» THE PROBLEM
For the entries presented below, indicate the number of lines that include the word "inner", adding nothing else.

» THE DATA
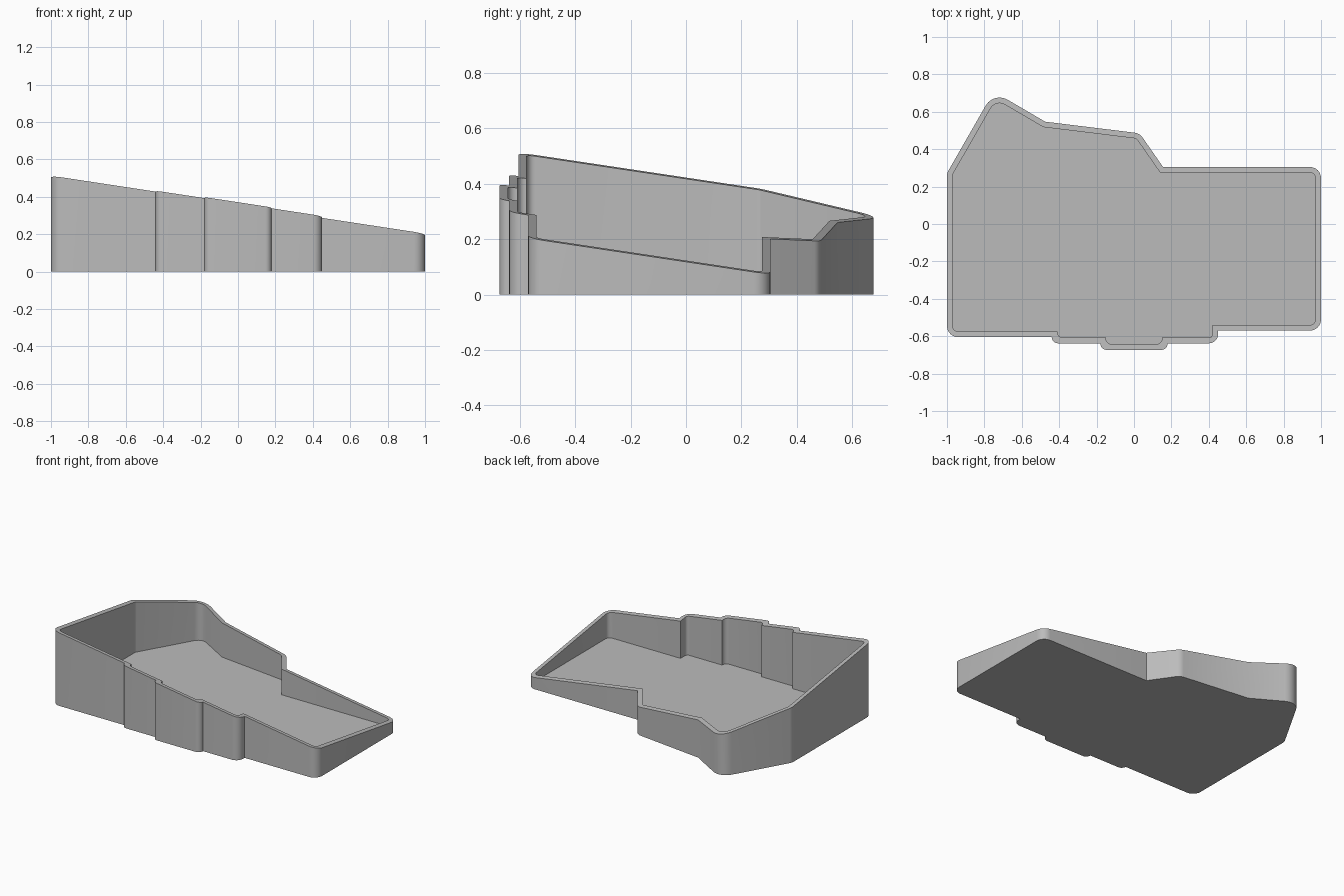
import bpy, bmesh, math
from mathutils import Vector

if "Cube" in bpy.data.objects:
    bpy.data.objects.remove(bpy.data.objects["Cube"])

WALL, FLOOR, SEG = 0.03, 0.03, 6

# Sharp footprint, counter-clockwise: x, y, outer fillet radius, inner fillet radius
CORNERS = [
    (-1.00, -0.605, 0.06, 0.03), (-0.44, -0.605, 0, 0), (-0.44, -0.638, 0.033, 0.03),
    (-0.18, -0.638, 0, 0), (-0.18, -0.673, 0.034, 0.03), (0.18, -0.673, 0.034, 0.03),
    (0.18, -0.638, 0, 0), (0.45, -0.638, 0.05, 0.02), (0.45, -0.57, 0, 0),
    (1.00, -0.57, 0.06, 0.03), (1.00, 0.305, 0.06, 0.03), (0.155, 0.305, 0, 0),
    (0.03, 0.485, 0.06, 0.03), (-0.475, 0.547, 0, 0), (-0.75, 0.708, 0.085, 0.055),
    (-1.00, 0.272, 0.06, 0.03),
]


def inset(points, d):
    """Move every edge inward by d and mitre the corners."""
    out = []
    for i, p in enumerate(points):
        a = (p - points[i - 1]).normalized()
        b = (points[(i + 1) % len(points)] - p).normalized()
        na, nb = Vector((-a.y, a.x)), Vector((-b.y, b.x))
        out.append(p + (na + nb) * d / (1 + na.dot(nb)))
    return out


def fillet(points, radii):
    """Replace each corner that has a radius by an arc."""
    out = []
    for i, (p, r) in enumerate(zip(points, radii)):
        if r == 0:
            out.append(p)
            continue
        u = (points[i - 1] - p).normalized()
        v = (points[(i + 1) % len(points)] - p).normalized()
        half = u.angle(v) / 2
        centre = p + (u + v).normalized() * r / math.sin(half)
        s = p + u * r / math.tan(half) - centre
        sweep = math.pi - 2 * half
        for k in range(SEG + 1):
            t = sweep * k / SEG
            c, n = math.cos(t), math.sin(t)
            out.append(centre + Vector((s.x * c - s.y * n, s.x * n + s.y * c)))
    return out


def rim_height(p):
    """Sloping plane that trims the walls."""
    return 0.512 - 0.152 * (p.x + 1) - 0.15 * (p.y + 0.6)


sharp = [Vector(c[:2]) for c in CORNERS]
outer = fillet(sharp, [c[2] for c in CORNERS])
inner = fillet(inset(sharp, WALL), [c[3] for c in CORNERS])

# Tray: base, outer wall, sloping rim, inner wall, floor
bm = bmesh.new()
rings = [
    [bm.verts.new((p.x, p.y, 0)) for p in outer],
    [bm.verts.new((p.x, p.y, rim_height(p))) for p in outer],
    [bm.verts.new((p.x, p.y, rim_height(p))) for p in inner],
    [bm.verts.new((p.x, p.y, FLOOR)) for p in inner],
]
n = len(outer)
for low, high in zip(rings, rings[1:]):
    for i in range(n):
        j = (i + 1) % n
        bm.faces.new((low[i], low[j], high[j], high[i]))
bm.faces.new(rings[0][::-1])
bm.faces.new(rings[3])
mesh = bpy.data.meshes.new("tray")
bm.to_mesh(mesh)
bm.free()

grey = bpy.data.materials.new("grey")
grey.diffuse_color = (0.5, 0.5, 0.5, 1)
grey.use_nodes = True
grey.node_tree.nodes["Principled BSDF"].inputs["Base Color"].default_value = grey.diffuse_color
mesh.materials.append(grey)

tray = bpy.data.objects.new("tray", mesh)
bpy.context.collection.objects.link(tray)
bpy.context.view_layer.objects.active = tray
tray.select_set(True)
bpy.ops.object.shade_smooth_by_angle(angle=math.radians(30))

» TASK SOLUTION
5